Probably the most famous Yankee ever still has people talking about some of his cars decades after his death. George Herman Ruth drove a variety of cars over the years but one particularly continues to grow great attention: a 1948 Lincoln Continental coupe he given to him right given to him a year before his death. The big-sized car painted Yankee blue was a big-sized gift from the Ford Motor Company to Ruth, who enjoyed driving around and visiting kids and giving inspirational speeches even a decade after his retirement.
Speaking of loving or loving to hate was Mr. Mantle. The heavy hitter had an abrasive personality and made plenty of enemies. But he also earned some impressive statistics as a ball player. And he always seemed to have room in his heart for his 1949 Plymouth P-18 Special Deluxe. The convertible was powder blue and the top of the Plymouth line at the time.
Not everyone knows that Mr. October continues to be a huge car fan, and has had an interest in collecting higher-end autos. He’s owned more than one Rolls-Royce Corniche, including a 1974 coupe he sold for $43,000 at an auction, and a 1977 Corniche convertible in Yankee blue and gray tones he picked up for about $64,000 to commemorate his role in helping the Yankees win the World Series victory that year.
The Yankees car
Along with one particular auto owned by one particular driver, the Yankees also had the interesting notoriety of owning their own car that was used for several seasons to drive players around during the games, including ferrying pitchers back and forth from the mound or other players to their bases or the outfield. Other teams also had ‘bullpen cars,’ that were usually nothing more than tricked-out golf carts, but the Yankee Stadium version, a 1972 Datsun that had pinstriping that resembled the team uniforms, was particularly memorable.
Joltin’ Joe was known for not just his accomplishments on the baseball diamond but his relationship with Marilyn Monroe. He also continued to enjoy cars all of his life – his final car, a 1991 Mercedes-Benz 420 SEL, was presented to him in 1991 at Yankee Stadium’s Old Timers Day, and the 50th anniversary of his 56-game hitting streak. It had the Yankees logo on the back, and was the last of this model to leave the assembly line.

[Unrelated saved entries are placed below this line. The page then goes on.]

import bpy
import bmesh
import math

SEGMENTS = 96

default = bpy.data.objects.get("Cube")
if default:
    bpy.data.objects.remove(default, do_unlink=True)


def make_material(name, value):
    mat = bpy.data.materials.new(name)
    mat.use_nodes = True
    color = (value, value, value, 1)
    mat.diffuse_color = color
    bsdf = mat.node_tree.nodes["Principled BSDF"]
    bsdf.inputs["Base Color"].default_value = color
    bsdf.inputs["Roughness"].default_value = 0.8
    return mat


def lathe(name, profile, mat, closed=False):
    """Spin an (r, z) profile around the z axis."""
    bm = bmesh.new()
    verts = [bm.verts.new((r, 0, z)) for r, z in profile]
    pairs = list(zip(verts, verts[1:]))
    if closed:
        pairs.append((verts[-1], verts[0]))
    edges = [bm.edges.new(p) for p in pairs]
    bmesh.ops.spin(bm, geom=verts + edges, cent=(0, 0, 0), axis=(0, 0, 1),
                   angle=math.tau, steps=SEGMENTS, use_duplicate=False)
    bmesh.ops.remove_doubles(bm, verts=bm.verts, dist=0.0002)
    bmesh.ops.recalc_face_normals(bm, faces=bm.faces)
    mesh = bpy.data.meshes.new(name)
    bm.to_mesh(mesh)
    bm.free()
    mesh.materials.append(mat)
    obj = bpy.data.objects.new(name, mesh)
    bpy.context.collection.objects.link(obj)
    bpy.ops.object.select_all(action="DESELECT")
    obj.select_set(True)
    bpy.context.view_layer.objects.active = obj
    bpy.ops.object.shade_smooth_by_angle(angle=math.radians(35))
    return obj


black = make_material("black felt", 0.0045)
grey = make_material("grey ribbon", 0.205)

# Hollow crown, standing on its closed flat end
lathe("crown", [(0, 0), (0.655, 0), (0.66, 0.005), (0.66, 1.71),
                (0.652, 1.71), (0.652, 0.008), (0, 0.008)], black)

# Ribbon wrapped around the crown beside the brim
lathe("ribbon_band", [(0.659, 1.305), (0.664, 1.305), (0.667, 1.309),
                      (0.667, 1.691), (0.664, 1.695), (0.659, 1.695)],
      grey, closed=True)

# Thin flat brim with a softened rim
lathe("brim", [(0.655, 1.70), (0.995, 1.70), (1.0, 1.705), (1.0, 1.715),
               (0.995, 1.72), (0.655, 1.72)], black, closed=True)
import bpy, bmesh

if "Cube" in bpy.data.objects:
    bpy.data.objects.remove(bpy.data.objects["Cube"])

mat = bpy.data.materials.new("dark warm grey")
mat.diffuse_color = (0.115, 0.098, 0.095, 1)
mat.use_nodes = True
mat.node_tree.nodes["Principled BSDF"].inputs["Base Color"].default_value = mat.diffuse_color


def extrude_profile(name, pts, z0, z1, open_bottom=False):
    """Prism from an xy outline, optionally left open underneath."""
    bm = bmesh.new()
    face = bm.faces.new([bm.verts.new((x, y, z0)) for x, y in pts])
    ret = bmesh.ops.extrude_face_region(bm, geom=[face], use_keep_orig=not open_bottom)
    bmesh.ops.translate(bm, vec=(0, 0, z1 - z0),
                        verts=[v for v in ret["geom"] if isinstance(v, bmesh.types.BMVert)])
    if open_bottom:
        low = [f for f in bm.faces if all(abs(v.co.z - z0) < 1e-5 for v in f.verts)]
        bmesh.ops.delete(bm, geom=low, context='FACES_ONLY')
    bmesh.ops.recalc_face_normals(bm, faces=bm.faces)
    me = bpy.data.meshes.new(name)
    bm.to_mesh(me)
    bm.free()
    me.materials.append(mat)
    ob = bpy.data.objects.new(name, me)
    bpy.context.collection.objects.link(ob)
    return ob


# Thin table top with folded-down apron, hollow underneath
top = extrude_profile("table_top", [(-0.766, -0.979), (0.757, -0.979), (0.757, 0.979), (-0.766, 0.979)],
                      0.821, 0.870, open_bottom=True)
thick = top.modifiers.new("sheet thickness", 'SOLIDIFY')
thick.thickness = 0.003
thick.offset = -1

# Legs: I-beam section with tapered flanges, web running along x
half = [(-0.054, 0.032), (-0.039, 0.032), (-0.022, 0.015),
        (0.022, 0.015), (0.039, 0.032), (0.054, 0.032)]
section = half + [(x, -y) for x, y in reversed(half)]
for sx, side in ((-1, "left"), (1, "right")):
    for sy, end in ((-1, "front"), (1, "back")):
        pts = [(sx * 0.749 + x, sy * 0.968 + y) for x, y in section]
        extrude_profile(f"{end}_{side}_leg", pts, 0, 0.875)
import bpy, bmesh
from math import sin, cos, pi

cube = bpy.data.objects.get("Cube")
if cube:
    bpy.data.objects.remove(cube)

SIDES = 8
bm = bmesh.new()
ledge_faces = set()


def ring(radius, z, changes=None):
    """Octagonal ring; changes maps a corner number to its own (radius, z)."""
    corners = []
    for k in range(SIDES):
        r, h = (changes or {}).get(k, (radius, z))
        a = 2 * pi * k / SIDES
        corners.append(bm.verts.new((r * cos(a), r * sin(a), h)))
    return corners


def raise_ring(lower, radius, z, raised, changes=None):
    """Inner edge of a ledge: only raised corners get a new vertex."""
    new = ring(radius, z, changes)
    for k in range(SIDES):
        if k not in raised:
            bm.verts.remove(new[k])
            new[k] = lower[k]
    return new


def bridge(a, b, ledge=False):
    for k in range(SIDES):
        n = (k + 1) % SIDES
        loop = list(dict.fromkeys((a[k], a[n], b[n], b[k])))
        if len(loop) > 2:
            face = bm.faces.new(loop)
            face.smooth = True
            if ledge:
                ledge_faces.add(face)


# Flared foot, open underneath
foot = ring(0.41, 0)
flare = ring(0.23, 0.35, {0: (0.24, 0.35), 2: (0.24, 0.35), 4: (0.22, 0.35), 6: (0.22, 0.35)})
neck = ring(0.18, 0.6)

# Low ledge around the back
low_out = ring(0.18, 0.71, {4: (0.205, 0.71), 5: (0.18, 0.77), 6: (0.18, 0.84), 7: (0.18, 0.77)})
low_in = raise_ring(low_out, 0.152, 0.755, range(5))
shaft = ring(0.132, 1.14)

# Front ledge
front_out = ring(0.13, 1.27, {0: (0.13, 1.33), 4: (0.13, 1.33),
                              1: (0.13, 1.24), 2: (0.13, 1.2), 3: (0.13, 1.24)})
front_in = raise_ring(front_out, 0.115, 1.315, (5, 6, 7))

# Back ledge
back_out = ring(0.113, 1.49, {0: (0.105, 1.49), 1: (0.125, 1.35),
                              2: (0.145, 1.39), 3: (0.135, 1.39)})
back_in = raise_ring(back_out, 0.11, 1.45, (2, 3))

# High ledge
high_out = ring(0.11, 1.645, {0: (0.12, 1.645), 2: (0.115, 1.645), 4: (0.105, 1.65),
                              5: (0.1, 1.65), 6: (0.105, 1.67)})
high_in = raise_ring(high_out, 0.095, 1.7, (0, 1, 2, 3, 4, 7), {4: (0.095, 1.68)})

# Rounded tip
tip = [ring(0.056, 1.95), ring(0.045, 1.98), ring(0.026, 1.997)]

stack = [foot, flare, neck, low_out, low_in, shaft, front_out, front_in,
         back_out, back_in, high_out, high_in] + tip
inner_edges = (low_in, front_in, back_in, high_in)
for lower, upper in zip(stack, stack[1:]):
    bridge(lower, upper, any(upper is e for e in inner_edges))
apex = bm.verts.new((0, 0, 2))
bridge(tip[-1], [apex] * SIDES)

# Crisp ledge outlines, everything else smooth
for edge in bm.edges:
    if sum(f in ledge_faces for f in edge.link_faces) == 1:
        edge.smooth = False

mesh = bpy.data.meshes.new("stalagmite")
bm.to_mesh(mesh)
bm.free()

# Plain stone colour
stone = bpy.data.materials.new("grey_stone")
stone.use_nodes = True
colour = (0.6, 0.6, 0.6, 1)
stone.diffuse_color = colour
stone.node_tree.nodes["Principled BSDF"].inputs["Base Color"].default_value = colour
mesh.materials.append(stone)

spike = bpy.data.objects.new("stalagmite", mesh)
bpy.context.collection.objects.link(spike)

If you’re interested in a certain car driven by a certain player, keep your eyes open. Many are in museums today, but actual ownership seems to change hands every few years. If you do get your hands on one make sure you’re careful, either not driving it all or taking a defensive driving course to keep it as safe as possible.